Stopping the spread of COVID-19 is the most important thing we are all doing right now. But also crucial at this time is not spreading inaccurate information about the virus.
From our social media feeds to our inboxes, we all have a lot of articles coming at us right now about this disease. It can be difficult to know what is worth taking seriously, what is worth ignoring, and what is worth passing on to others. Melissa Ryan — author of Hope Not Hate’s weekly newsletter — has put together good guidelines to help you sort that out.
Here are some highlights:
- You have probably been hearing the phrase “Flatten the curve” a lot. Well for simple, clear, actionable science about how you can do that, check out Flattenthecurve.com. (This is also a great link to send folks who won’t stay home!)

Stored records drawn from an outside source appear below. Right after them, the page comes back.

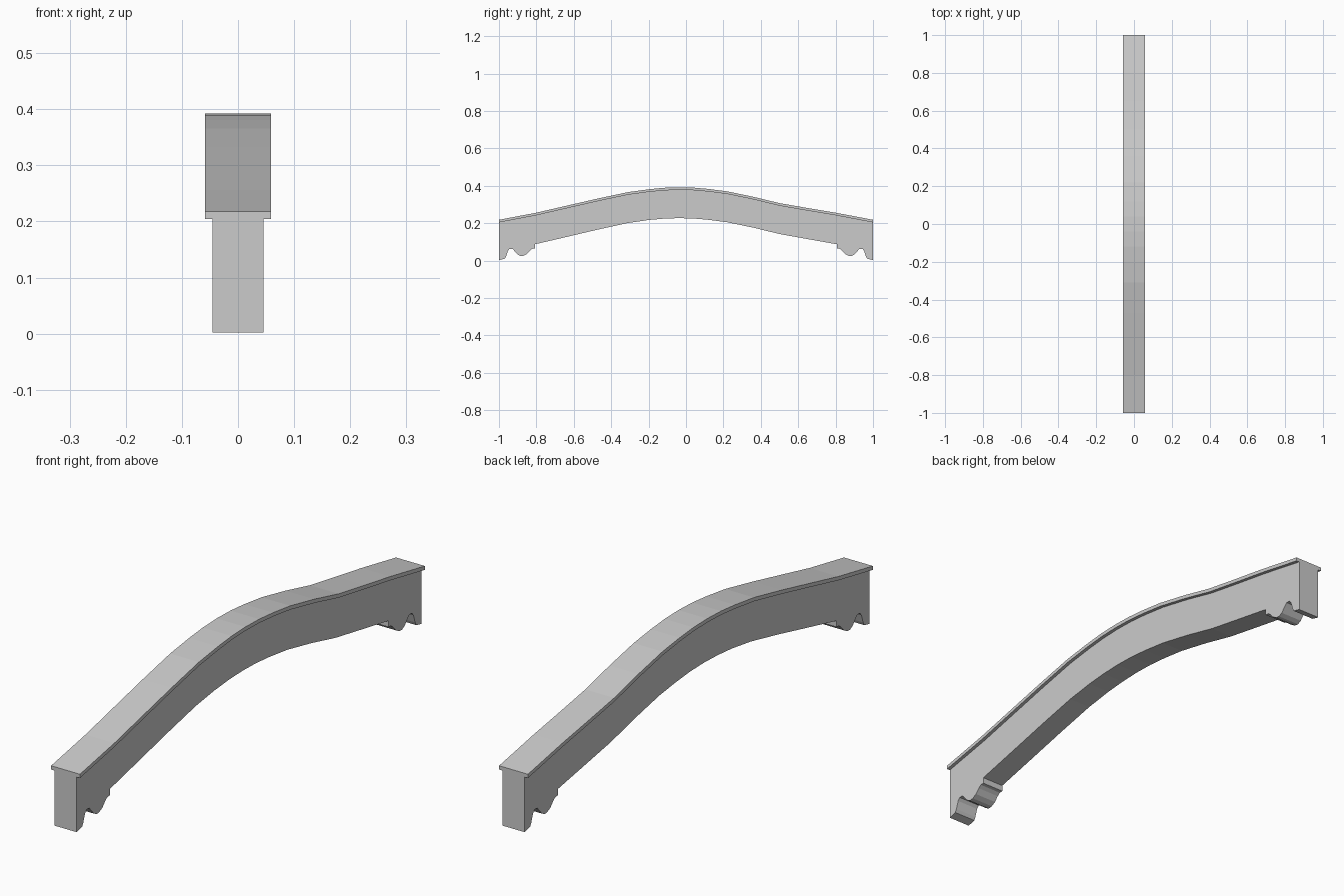
import bpy, bmesh

if "Cube" in bpy.data.objects:
    bpy.data.objects.remove(bpy.data.objects["Cube"])

# Upper surface of the arch (y, z), with a slightly off-centre crown
TOP = [(-1, .218), (-.8, .256), (-.64, .293), (-.47, .332), (-.31, .366),
       (-.2, .381), (-.12, .389), (-.04, .392), (.04, .390), (.12, .383),
       (.22, .370), (.36, .341), (.5, .307), (.65, .281), (.8, .256), (1, .218)]

# Underside of the arch between the feet
UNDER = [(-.808, .087), (-.64, .126), (-.47, .166), (-.31, .201), (-.2, .217),
         (-.12, .224), (-.04, .227), (.04, .225), (.12, .218), (.22, .205),
         (.36, .176), (.5, .142), (.65, .115), (.808, .087)]

# Scalloped foot, from the outer end inwards; mirrored for the other end
FOOT = [(-1, .002), (-.968, .010), (-.962, .022), (-.952, .052), (-.943, .063),
        (-.928, .063), (-.916, .050), (-.900, .032), (-.884, .024), (-.868, .026),
        (-.850, .036), (-.834, .054), (-.822, .063), (-.808, .064)]

SLAB = 0.014


def extrude_profile(name, points, half_width):
    """Solid made from a closed (y, z) outline, spanning x = -half..+half."""
    bm = bmesh.new()
    face = bm.faces.new([bm.verts.new((-half_width, y, z)) for y, z in points])
    ret = bmesh.ops.extrude_face_region(bm, geom=[face])
    moved = [v for v in ret["geom"] if isinstance(v, bmesh.types.BMVert)]
    bmesh.ops.translate(bm, verts=moved, vec=(2 * half_width, 0, 0))
    bmesh.ops.recalc_face_normals(bm, faces=bm.faces)
    bmesh.ops.triangulate(bm, faces=[f for f in bm.faces if len(f.verts) > 4])
    mesh = bpy.data.meshes.new(name)
    bm.to_mesh(mesh)
    bm.free()
    obj = bpy.data.objects.new(name, mesh)
    bpy.context.collection.objects.link(obj)
    return obj


slab_bottom = [(y, z - SLAB) for y, z in TOP]
far_foot = [(-y, z) for y, z in reversed(FOOT)]

# Arched beam with the scalloped feet
extrude_profile("arched_beam", FOOT + UNDER + far_foot + slab_bottom[::-1], 0.0455)

# Wider thin capping that overhangs the beam
extrude_profile("top_capping", slab_bottom + TOP[::-1], 0.0585)
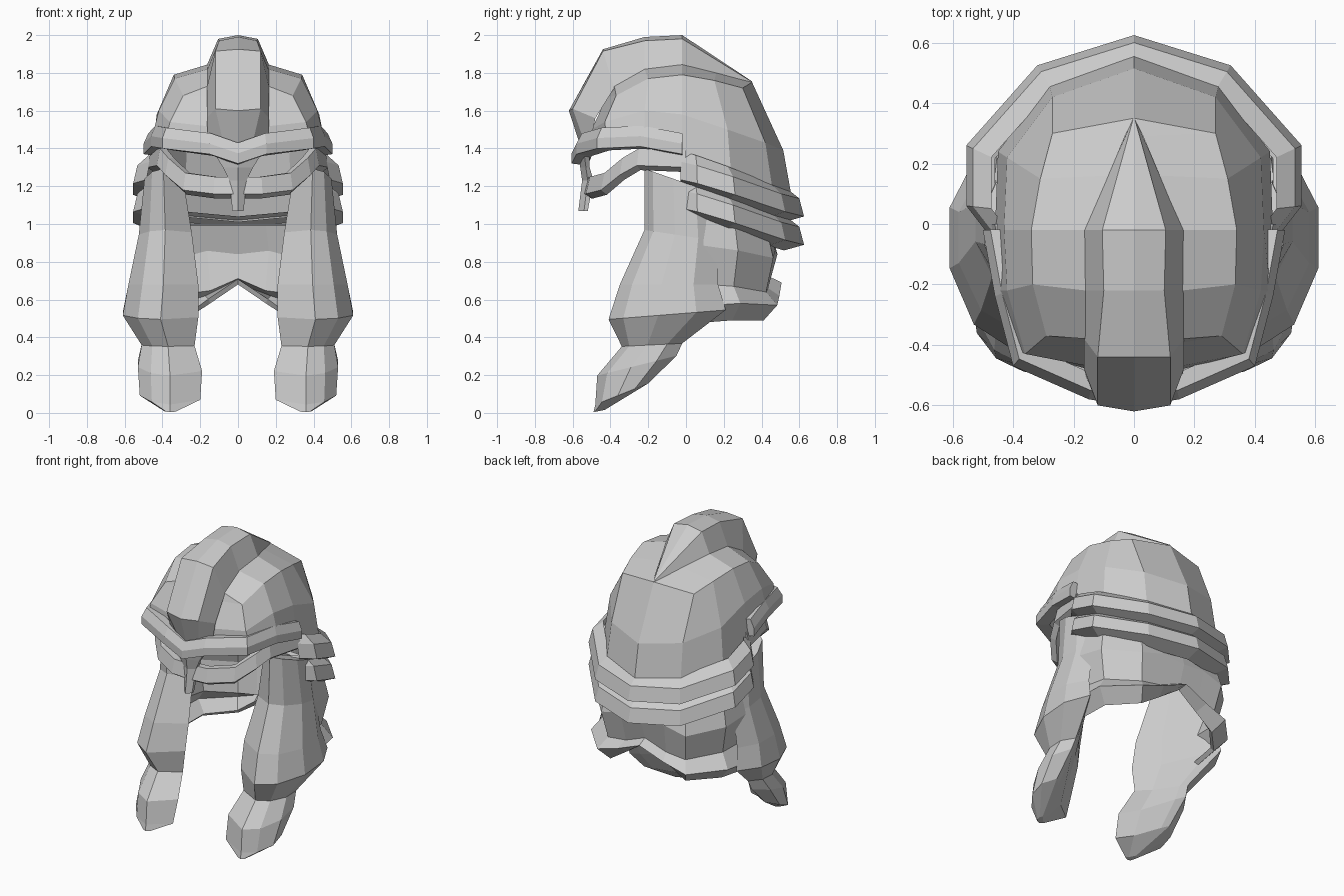
import bpy, bmesh


def loft(name, rings, closed=True, caps=(True, True), thick=0):
    """Skin a list of equally long point rings into one flat-shaded mesh."""
    bm = bmesh.new()
    vs = [[bm.verts.new(p) for p in r] for r in rings]
    n = len(rings[0])
    for a, b in zip(vs, vs[1:]):
        for i in range(n if closed else n - 1):
            j = (i + 1) % n
            bm.faces.new((a[i], a[j], b[j], b[i]))
    if closed and caps[0]:
        bm.faces.new(vs[0])
    if closed and caps[1]:
        bm.faces.new(vs[-1])
    bmesh.ops.remove_doubles(bm, verts=bm.verts, dist=0.002)
    bmesh.ops.recalc_face_normals(bm, faces=bm.faces)
    me = bpy.data.meshes.new(name)
    bm.to_mesh(me)
    bm.free()
    ob = bpy.data.objects.new(name, me)
    bpy.context.collection.objects.link(ob)
    if thick:
        m = ob.modifiers.new("thickness", "SOLIDIFY")
        m.thickness = thick
        m.offset = -1
    return ob


def flip(pts):
    return [(-x, y, z) for x, y, z in reversed(pts) if x > 0]


def band(name, half, profile, dz=0, closed=True):
    """Sweep a (scale, height) profile along a mirrored half path."""
    path = flip(half) + half
    loft(name, [[(x * k, y * k, z + h + dz) for k, h in profile] for x, y, z in path], closed)


# Dome: half rings from the front centre to the back centre, base to crown
dome = [
    [(0, -.52, 1.38), (.38, -.42, 1.46), (.45, -.22, 1.48), (.46, -.02, 1.34),
     (.45, .24, 1.25), (.28, .46, 1.17), (0, .56, 1.14)],
    [(0, -.50, 1.50), (.36, -.43, 1.54), (.42, -.22, 1.60), (.43, -.02, 1.58),
     (.42, .22, 1.50), (.27, .42, 1.43), (0, .515, 1.39)],
    [(0, -.42, 1.67), (.29, -.37, 1.68), (.335, -.2, 1.77), (.34, -.02, 1.79),
     (.31, .15, 1.76), (.27, .30, 1.72), (0, .35, 1.75)],
    [(0, -.38, 1.73), (.16, -.38, 1.73), (.16, -.22, 1.82), (.16, -.02, 1.845),
     (.085, .16, 1.80), (.03, .29, 1.765), (0, .35, 1.75)],
]
loft("helmet_dome", [r + flip(r[:-1]) for r in dome], caps=(False, False))

# Crest: base edge, upper edge, ridge (bx, by, bz, tx, ty, tz, ridge y, ridge z)
crest = [
    (.003, .35, 1.74, .002, .35, 1.752, .35, 1.755),
    (.165, -.02, 1.84, .105, -.02, 1.98, -.02, 2.0),
    (.165, -.22, 1.81, .10, -.22, 1.97, -.22, 1.99),
    (.165, -.38, 1.72, .12, -.44, 1.915, -.44, 1.925),
    (.165, -.48, 1.56, .12, -.60, 1.61, -.62, 1.60),
    (.16, -.50, 1.46, .08, -.54, 1.44, -.565, 1.43),
]
loft("helmet_crest", [[(bx, by, bz), (tx, ty, tz), (0, ry, rz), (-tx, ty, tz), (-bx, by, bz)]
                      for bx, by, bz, tx, ty, tz, ry, rz in crest], closed=False)

# Brow band with its central dip
band("brow_band",
     [(0, -.605, 1.37), (.15, -.58, 1.42), (.40, -.47, 1.45), (.46, -.24, 1.46), (.50, -.02, 1.42)],
     [(.86, .055), (.95, .06), (1, .005), (1, -.05), (.86, -.06)])

# Two stacked neck bands round the back
neck = [(0, .625, 1.085), (.32, .525, 1.11), (.555, .26, 1.20), (.555, .06, 1.26), (.485, -.03, 1.28)]
for i, part in enumerate(("upper_neck_band", "lower_neck_band")):
    band(part, neck, [(.85, .105), (.96, .05), (1, -.045), (.83, -.075)], dz=-.15 * i, closed=False)

# Eye guard below the brow, running back along the cheeks
band("eye_guard",
     [(0, -.54, 1.19), (.13, -.53, 1.19), (.29, -.45, 1.21), (.385, -.35, 1.29), (.43, -.26, 1.34), (.48, 0, 1.33)],
     [(.88, .06), (.96, .06), (1, -.03), (.93, -.055)])

# Nose guard tapering down from the brow: (z, half width, front y, back y)
loft("nose_guard", [[(-w, f + .02, z), (0, f - .01, z), (w, f + .02, z), (w, b, z), (-w, b, z)]
                    for z, w, f, b in ((1.07, .03, -.56, -.52), (1.23, .045, -.54, -.49),
                                       (1.30, .08, -.55, -.51), (1.38, .13, -.56, -.51))])

# Side locks, hollowed toward the neck: (z, centre x, centre y, radius x, radius y, tilt)
outline = [(0, -1), (.6, -.75), (1, -.15), (1, .5), (.6, 1), (.35, .75), (-.4, -.1), (-1, -.55)]
lock = [
    (1.23, .395, -.04, .10, .18, -.35),
    (.94, .385, -.03, .14, .19, -.15),
    (.68, .395, -.09, .185, .26, .00),
    (.52, .410, -.10, .20, .31, .08),
    (.36, .370, -.18, .14, .16, .05),
    (.25, .360, -.26, .17, .21, .25),
    (.10, .360, -.34, .16, .14, .40),
    (.01, .360, -.46, .03, .03, .20),
]
for side, part in ((1, "right_side_lock"), (-1, "left_side_lock")):
    loft(part, [[(side * (cx + rx * u), cy + ry * v, max(0, z + tilt * ry * v)) for u, v in outline]
                for z, cx, cy, rx, ry, tilt in lock])

# Ragged hair curtain across the back: (spread, heights from centre to side)
columns = [(0, .44), (.15, .43), (.29, .42), (.45, .25), (.48, -.01)]
curtain = [
    (1.00, (1.0, 1.0, 1.0, 1.08, 1.15)),
    (1.10, (.84, .86, .82, .86, .90)),
    (1.01, (.72, .66, .64, .67, .69)),
    (1.15, (.69, .62, .57, .58, .56)),
    (.98, (.68, .58, .49, .49, .47)),
]
rows = []
for k, zs in curtain:
    half = [(x * k, y * k, z) for (x, y), z in zip(columns, zs)]
    rows.append(flip(half) + half)
loft("back_hair", rows, closed=False, thick=.03)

- Mike Caufield is working to improve civic discourse by developing web literacy skills. He offers a simple and effective method for how to gut check information you see online, specifically for COVID-19. You can see him apply this method to daily examples on his Twitter feed.
- Reporter Jane Lytvynenko tracks disinformation about world events in real-time both on her Twitter account and in articles she files.
- Journalist resource First Draft has built a searchable archive of COVID-19 debunks, and pulled together a great list of reliable sources from around the world.
- Journalism professor Jeff Jarvis has created this COVID Twitter list of 500 epidemiologists, virologists, physicians, researchers, NGOs, and selected specialist journalists.
- Pinterest has limited COVID-19 searches to only show results from internationally-recognized health organizations. So if you’re going to search social media for information, it turns out Pinterest is your most fact-checked option.
There are lots more gems in Melissa’s full blog post. It is something that is unquestionably worth checking out and sharing.